City government needs to get a grip
Citizens of Rockland are understandably concerned after watching the controversy unfold this past weekend concerning the sudden, unexplained departure of Rockland's Community Development Director Audrey Lovering.
Lovering signed a legal agreement with the city Oct. 10, resigning from her position and receiving a severance package of $21,667, which is equivalent to four months salary. As part of the agreement, she can't say anything bad about the city or its employees.
While the circumstances of this event remain unclear, what is becoming apparent is a problem with leadership in the city. Members of the City Council disagree about the procedure to move forward. Mayor Brian Harden and Councilor Elizabeth Dickerson have not yet started throwing things at each other, but through emails forwarded to the press during the weekend, it was clear they are back to the squabbling we saw earlier this year about another issue.
Meanwhile, relatively new City Manager James Smith finds himself at the center of a controversy and publicly criticized, but unable to speak to the issue because the matter is, legally speaking, confidential.
At Monday night's agenda-setting meeting, Joe Steinberger said we need some leadership from the city council, and we tend to agree.
Councilor Dickerson sent an open email to Harden this past weekend, putting pressure on him to launch an investigation into the matter.
On the one hand, she is to be commended for supporting the public's right to know what is happening with their tax dollars. We understand the issue is confidential now due to the agreement that was made, but question if that was really the right way to handle this dispute in the first place.
On the other hand, the timing of her email, just days before an election in which she's running for Legislature and Harden was running for another term on the council is interesting. Her statement effectively distanced herself from the city's big controversy while casting doubt on Harden. (At the time of this writing, the results of the election were not yet in).
From everything we've heard about this situation, the dispute that led to Lovering's departure was handled at city hall by City Manager James Smith and the city attorney. As far as we know, Harden was not any more responsible for this problem than Dickerson was. The manager is their employee because they are both on the city council.
It has also come to light that the only reason Dickerson knows less about this issue than the other city council members is that she did not attend the closed-door meeting in which the city manager explained it. As a result, the other members of the city council feel this investigation is not really needed.
While Dickerson has championed the public's right to an explanation for this payout and Harden has argued for confidentiality and established procedures, this email exchange during the weekend was also largely about late election politics.
The council should definitely investigate this issue further and thoroughly, and here we support Dickerson. However, Rockland will not gain much if this investigation is just another closed-door session used to bring Dickerson up to speed while keeping the citizens, who are footing the bill, in the dark.
In addition, the council has also started hinting at the city possibly needing a new human resources employee to deal with these matters. In this economy, having just given the citizens of Rockland a property tax increase, it does not make sense to react to a problem by creating another position in city government.
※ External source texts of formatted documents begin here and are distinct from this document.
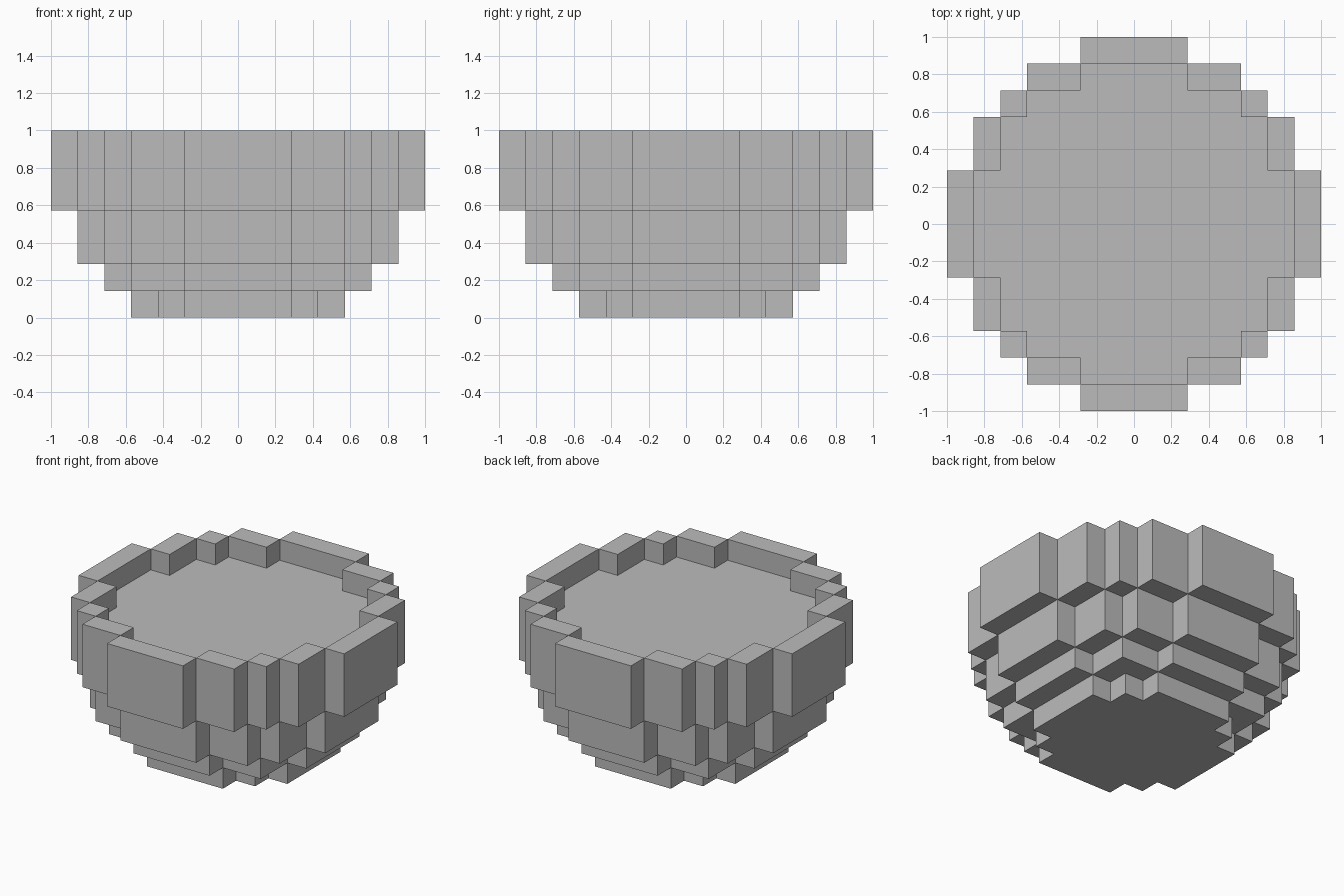
import bpy
import bmesh

if "Cube" in bpy.data.objects:
    bpy.data.objects.remove(bpy.data.objects["Cube"], do_unlink=True)

UNIT = 1 / 7  # one block of the stepped grid

stone = bpy.data.materials.new("stone grey")
stone.use_nodes = True
GREY = (0.5, 0.5, 0.5, 1)
stone.diffuse_color = GREY
stone.node_tree.nodes["Principled BSDF"].inputs["Base Color"].default_value = GREY


def outline(corners):
    """Mirror the outer and inner corners of one quadrant into a full loop."""
    quarter = []
    for i, (x, y) in enumerate(corners):
        if i:
            quarter.append((x, corners[i - 1][1]))
        quarter.append((x, y))
    loop = []
    for turn in range(4):
        loop += quarter
        quarter = [(-y, x) for x, y in quarter]
    return loop


def extrude(bm, loop, low, high):
    face = bm.faces.new([bm.verts.new((x * UNIT, y * UNIT, low * UNIT)) for x, y in loop])
    top = bmesh.ops.extrude_face_region(bm, geom=[face])
    verts = [v for v in top["geom"] if isinstance(v, bmesh.types.BMVert)]
    bmesh.ops.translate(bm, vec=(0, 0, (high - low) * UNIT), verts=verts)


def finish(name, bm):
    bmesh.ops.recalc_face_normals(bm, faces=bm.faces[:])
    mesh = bpy.data.meshes.new(name)
    bm.to_mesh(mesh)
    bm.free()
    mesh.materials.append(stone)
    bpy.context.collection.objects.link(bpy.data.objects.new(name, mesh))


# Stepped tiers of the bowl; the middle one also carries the sunken floor
tiers = {
    "foot": ([(4, 2), (3, 3), (2, 4)], 0, 1),
    "lower_tier": ([(5, 2), (4, 4), (2, 5)], 1, 2),
    "middle_tier_and_floor": ([(6, 2), (5, 4), (4, 5), (2, 6)], 2, 6),
}
for name, (corners, low, high) in tiers.items():
    bm = bmesh.new()
    extrude(bm, outline(corners), low, high)
    finish(name, bm)

# Rim: one-block-thick wall segments, repeated on each quarter
bm = bmesh.new()
segments = [(6, 7, -2, 2), (5, 6, 2, 4), (4, 5, 4, 5), (2, 4, 5, 6)]
for x0, x1, y0, y1 in segments:
    loop = [(x0, y0), (x1, y0), (x1, y1), (x0, y1)]
    for turn in range(4):
        extrude(bm, loop, 4, 7)
        loop = [(-y, x) for x, y in loop]
finish("rim", bm)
There are already plenty of employees at city hall to deal with these matters, including a full-time city attorney and a city manager. It's true many large businesses have full-time human resources employees. Most, however, do not have staff attorneys.
The council needs to set aside its squabbling and offer some clear guidance to the employees it has rather than throwing more money and employees at the problem.